Enthusiasm and a sense of public duty, lack of safety, worries about income and professional work arrangements. All of these mix in how life has been since the February coup in Myanmar, a young local journalist recounts in this personal account.
I am among the one million Filipinos who had COVID-19. My Papa was one of the 17,800 people who died from it.
A 21-year-old university student shares his story of trauma, loss, anger and frustration, from experiencing what it means to have a health system that is flailing amid COVID-19. The Philippines has reported 17,800 deaths and has fully vaccinated just 0.23% of its over 110 million people, as of 6 May.
A fun way of getting a serious message across is what the online game ‘ChoicesIMake’, developed by a Malaysian group on news and information, literacy, aims for. Ready?

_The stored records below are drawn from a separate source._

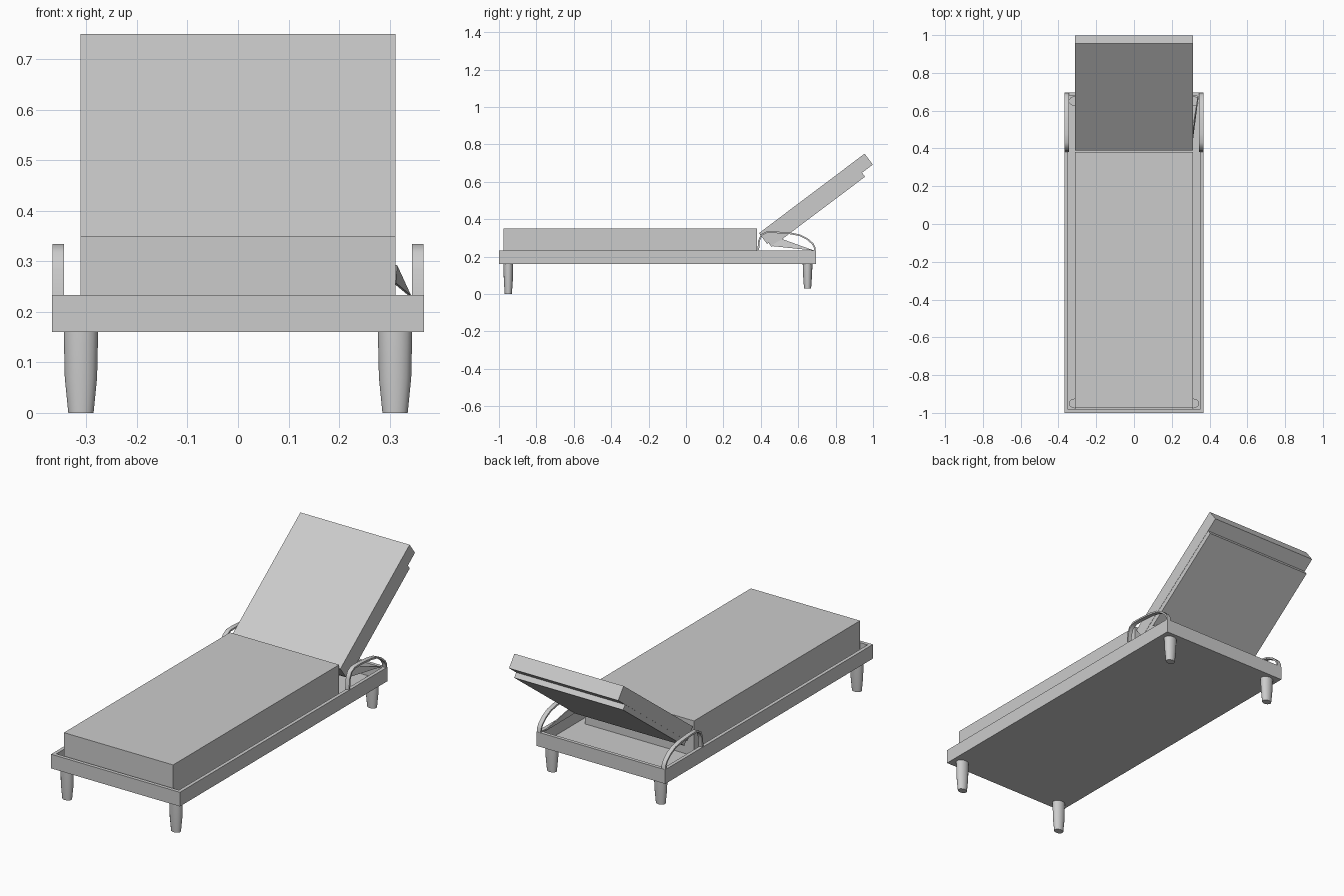
import bpy, bmesh, math
from mathutils import Vector

if "Cube" in bpy.data.objects:
    bpy.data.objects.remove(bpy.data.objects["Cube"])


def make(name, verts, faces, smooth=False):
    me = bpy.data.meshes.new(name)
    me.from_pydata(verts, [], faces)
    bm = bmesh.new()
    bm.from_mesh(me)
    bmesh.ops.recalc_face_normals(bm, faces=bm.faces)
    bm.to_mesh(me)
    bm.free()
    ob = bpy.data.objects.new(name, me)
    bpy.context.collection.objects.link(ob)
    if smooth:
        bpy.ops.object.select_all(action='DESELECT')
        ob.select_set(True)
        bpy.context.view_layer.objects.active = ob
        bpy.ops.object.shade_smooth_by_angle(angle=math.radians(40))
    return ob


def extrude_x(name, profile, x0, x1, smooth=False):
    """Extrude a closed (y, z) profile from x0 to x1."""
    n = len(profile)
    verts = [(x, y, z) for x in (x0, x1) for y, z in profile]
    faces = [tuple(range(n)), tuple(range(n, 2 * n))]
    faces += [(i, (i + 1) % n, n + (i + 1) % n, n + i) for i in range(n)]
    return make(name, verts, faces, smooth)


def box(name, x0, x1, y0, y1, z0, z1):
    return extrude_x(name, [(y0, z0), (y1, z0), (y1, z1), (y0, z1)], x0, x1)


# base frame: open tray with a raised rim around a low floor
W, Y0, Y1, Z0, Z1, FLOOR, T = 0.368, -1.0, 0.695, 0.16, 0.233, 0.168, 0.018


def ring(inset, z):
    x, a, b = W - inset, Y0 + inset, Y1 - inset
    return [(-x, a, z), (x, a, z), (x, b, z), (-x, b, z)]


verts = ring(0, Z0) + ring(0, Z1) + ring(T, Z1) + ring(T, FLOOR)
faces = [(0, 1, 2, 3), (12, 13, 14, 15)]
for r in range(3):
    for i in range(4):
        j = (i + 1) % 4
        faces.append((4 * r + i, 4 * r + j, 4 * r + 4 + j, 4 * r + 4 + i))
make("base_frame", verts, faces)


# tapered oval legs
def leg(name, cx, cy, foot):
    n = 16
    levels = [(foot, 0.025, 0.019), (foot + 0.07, 0.032, 0.024),
              (0.16, 0.034, 0.026), (0.176, 0.034, 0.026)]
    vs = [(cx + rx * math.cos(2 * math.pi * i / n),
           cy + ry * math.sin(2 * math.pi * i / n), z)
          for z, rx, ry in levels for i in range(n)]
    fs = [tuple(range(n)), tuple(range(3 * n, 4 * n))]
    for r in range(3):
        for i in range(n):
            j = (i + 1) % n
            fs.append((r * n + i, r * n + j, (r + 1) * n + j, (r + 1) * n + i))
    make(name, vs, fs, True)


for side, s in (("left", -1), ("right", 1)):
    leg("front_leg_" + side, s * 0.311, -0.95, 0.0)
    leg("back_leg_" + side, s * 0.311, 0.65, 0.03)

# seat cushion
box("seat_cushion", -0.312, 0.312, -0.975, 0.38, FLOOR, 0.35)

# tilted backrest: cushion and the panel under it
org = Vector((0.39, 0.325))
along = Vector((0.799, 0.601))
down = Vector((0.601, -0.799))


def tilted(name, s0, s1, d0, d1, hw):
    pts = [org + along * s + down * d
           for s, d in ((s0, d0), (s1, d0), (s1, d1), (s0, d1))]
    extrude_x(name, [tuple(p) for p in pts], -hw, hw)


tilted("back_cushion", 0, 0.707, 0, 0.073, 0.312)
tilted("back_panel", 0.01, 0.635, 0.073, 0.1, 0.311)

# curved arm straps: a thin band following an arch on each side
path = [Vector(p) for p in ((0.381, 0.225), (0.386, 0.285), (0.4, 0.318), (0.43, 0.334),
                            (0.48, 0.334), (0.56, 0.328), (0.61, 0.318), (0.65, 0.298),
                            (0.68, 0.272), (0.692, 0.25), (0.694, 0.225))]
inner = []
for i, p in enumerate(path):
    t = (path[min(i + 1, len(path) - 1)] - path[max(i - 1, 0)]).normalized()
    inner.append(p + Vector((t.y, -t.x)) * 0.009)
profile = [tuple(p) for p in path + inner[::-1]]
for side, s in (("left", -1), ("right", 1)):
    extrude_x("arm_strap_" + side, profile, s * 0.345, s * 0.367, True)

# thin brace from the backrest hinge to the back right corner
tri = [(0.308, 0.45, 0.257), (0.31, 0.515, 0.293), (0.338, 0.685, 0.232)]
vs = tri + [(x + 0.005, y, z) for x, y, z in tri]
make("back_brace", vs, [(0, 1, 2), (3, 4, 5), (0, 1, 4, 3), (1, 2, 5, 4), (2, 0, 3, 5)])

More people are being displaced by conflict and insecurity in Myanmar after the February coup, having to cross the border to Thailand, or waiting for the chance to do so. But Thailand is not a signatory to the 1951 UN Refugee Convention. What does this mean for those whose life and safety are under threat after the coup?
COVID-19 was bad news for many media outlets, but it pushed Lao Youth Radio to experiment. It’s now an online media outlet with infographics and visual stories, keen on hosting networking among young journalists. Reporting ASEAN talks to its founder and managing director, Bounheng Southichak.
Amid the brutal crackdown in Myanmar, a journalist tells Reporting ASEAN they will continue to record the story of the popular uprising. They asked outsiders to press for space for journalism and said that in a digital world, there is no longer ‘outside’ or ‘inside’ Myanmar: “We have professional journalists, technology and platforms.”
Eight months after it lost its franchise to operate in the Philippines’ polarised political setting, the country’s largest network is disproving the sceptics who say legacy media are too clumsy to pivot to digital.